Today, Selective Laser Sintering (SLS) provides higher performance than filament deposition for additive manufacturing, or 3D printing. The latter, a cheaper technology that tends to be used for personal 3D printers, presents difficulties regarding adhesion between layers.
“This is where SLS proves to be a game changer, because it enables us to maintain adhesion between all layers and mechanical performance is superior,” says Elodie Seignobos, technical leader for the Sinterline project at Technyl®.
The advantage of using SLS is that you can produce a small number of parts cheaper than injection moulding and with more design freedom. You can incubate all parts in one batch, control the heat, and the system is inert, making it better adapted to industrial applications.
This facilitates functional prototyping, which allows you to do several designs in one batch for comparison, both visually and by testing performance in a demanding environment. You can also modify designs from one production batch to the next.
In fact, because the product performance is close to injection moulding, 3D printing can be used to produce parts on demand, eliminating the need to store spares.
The advantage of using Technyl® powders for SLS is that, with our material, you can use it in more demanding environments and it is easy to process. Technyl® PA6 powder, for example, is better adapted to applications requiring a high degree of stiffness, strength and heat resistance.

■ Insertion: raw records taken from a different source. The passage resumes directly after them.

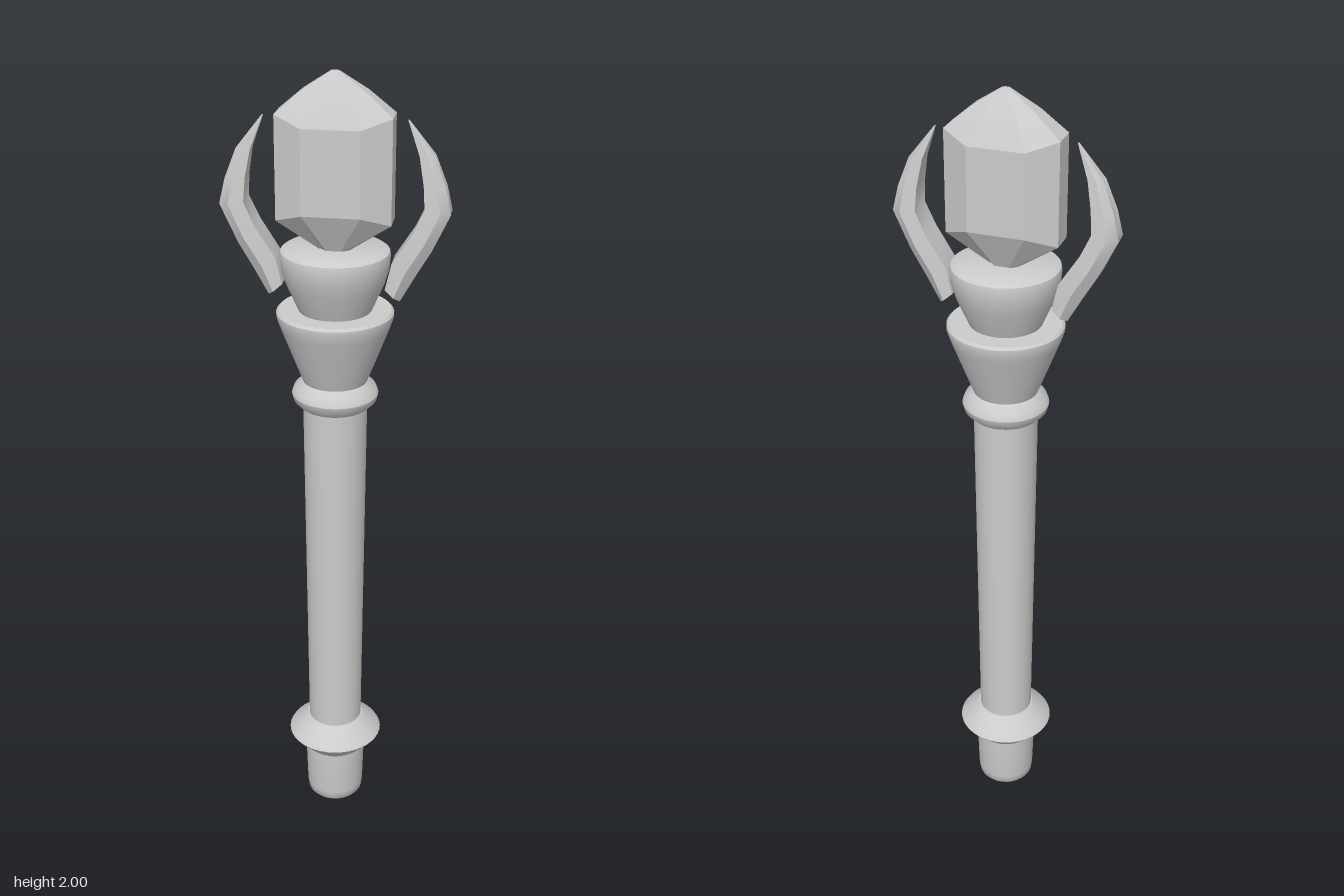
import * as THREE from 'three';
import { toCreasedNormals } from 'three/addons/utils/BufferGeometryUtils.js';

const material = new THREE.MeshStandardMaterial({ color: 0xcccccc });

function part(name, geometry, crease) {
  const mesh = new THREE.Mesh(toCreasedNormals(geometry, crease), material);
  mesh.name = name;
  return mesh;
}

// Turned part from a bottom-to-top list of [radius, height]
function turned(name, profile) {
  const points = profile.map(([r, y]) => new THREE.Vector2(r, y));
  return part(name, new THREE.LatheGeometry(points, 40), 0.6);
}

// Skin over stacked rings of points (counter-clockwise from above), capped at both ends
function loft(rings) {
  const n = rings[0].length;
  const positions = rings.flat(2);
  const index = [];
  for (let i = 0; i < rings.length - 1; i++) {
    for (let j = 0; j < n; j++) {
      const a = i * n + j, b = i * n + (j + 1) % n;
      index.push(a, b, b + n, a, b + n, a + n);
    }
  }
  const addCap = (ring, start, top) => {
    const centre = positions.length / 3;
    for (let k = 0; k < 3; k++) positions.push(ring.reduce((s, p) => s + p[k], 0) / n);
    for (let j = 0; j < n; j++) {
      const a = start + j, b = start + (j + 1) % n;
      index.push(centre, top ? a : b, top ? b : a);
    }
  };
  addCap(rings[0], 0, false);
  addCap(rings.at(-1), (rings.length - 1) * n, true);
  const geometry = new THREE.BufferGeometry();
  geometry.setAttribute('position', new THREE.Float32BufferAttribute(positions, 3));
  geometry.setIndex(index);
  geometry.computeVertexNormals();
  return geometry;
}

// Flattened eight-sided gem; narrow ends and broad faces meet the points at different heights
function crystal() {
  const plan = [[0.135, -0.032], [0.068, -0.072], [-0.068, -0.072], [-0.135, -0.032],
    [-0.135, 0.032], [-0.068, 0.072], [0.068, 0.072], [0.135, 0.032]];
  // x scale, z scale, height at ends, height at broad faces
  const levels = [[0.2, 0.35, 1.585, 1.585], [1, 1, 1.66, 1.685], [1, 1, 1.905, 1.885],
    [0.55, 0.58, 1.957, 1.95], [0.07, 0.1, 2, 2]];
  const rings = levels.map(([sx, sz, yEnd, yFace]) =>
    plan.map(([x, z]) => [x * sx, Math.abs(x) > 0.1 ? yEnd : yFace, z * sz]));
  return part('crystal', loft(rings), 0.3);
}

// Curved prong with a shallow groove down its outer face
function claw(name, turn) {
  // outer x, outer y, inner x, inner y, half depth
  const stations = [
    [0.157, 1.475, 0.122, 1.505, 0.038],
    [0.19, 1.535, 0.137, 1.57, 0.039],
    [0.228, 1.6, 0.185, 1.645, 0.04],
    [0.27, 1.69, 0.21, 1.7, 0.037],
    [0.256, 1.75, 0.206, 1.755, 0.031],
    [0.229, 1.82, 0.194, 1.82, 0.02],
    [0.168, 1.897, 0.165, 1.897, 0.002],
  ];
  // position from inner (0) to outer (1), depth factor
  const section = [[0.9, 0], [1, -0.5], [0.6, -1], [0, -0.85], [0, 0.85], [0.6, 1], [1, 0.5]];
  const rings = stations.map(([ox, oy, ix, iy, d]) =>
    section.map(([t, w]) => [ix + (ox - ix) * t, iy + (oy - iy) * t, d * w]));
  const mesh = part(name, loft(rings), 0.7);
  mesh.rotation.y = turn;
  return mesh;
}

export function createModel() {
  const group = new THREE.Group();
  group.name = 'sceptre';
  group.add(
    turned('pommel', [[0, 0], [0.066, 0], [0.073, 0.008], [0.076, 0.03], [0.08, 0.16], [0, 0.16]]),
    turned('lowerCollar', [[0, 0.16], [0.08, 0.16], [0.118, 0.2], [0.124, 0.208], [0.118, 0.217],
      [0.074, 0.258], [0, 0.258]]),
    turned('shaft', [[0.07, 0.25], [0.079, 1.2]]),
    turned('upperRing', [[0, 1.192], [0.086, 1.192], [0.102, 1.208], [0.106, 1.224], [0.1, 1.24],
      [0.08, 1.258], [0, 1.258]]),
    turned('flaredHead', [[0, 1.25], [0.078, 1.255], [0.132, 1.398], [0.141, 1.425], [0.141, 1.435],
      [0.135, 1.441], [0, 1.441]]),
    turned('cup', [[0, 1.44], [0.088, 1.44], [0.118, 1.51], [0.128, 1.545], [0.131, 1.575],
      [0.129, 1.586], [0.12, 1.592], [0, 1.592]]),
    crystal(),
    claw('leftClaw', 0),
    claw('rightClaw', Math.PI),
  );
  return group;
}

“Our product is particularly popular in automotive prototyping applications,” says Seignobos. “We get good customer feedback on the ability to control temperature and processability using PA6. Our powder is well adapted, and the parts obtained are of high quality, thanks to improvements made in the latest 3D printers, which are better adapted for heat regulation.”
Find out more about Technyl®’s line of specialised SLS powders.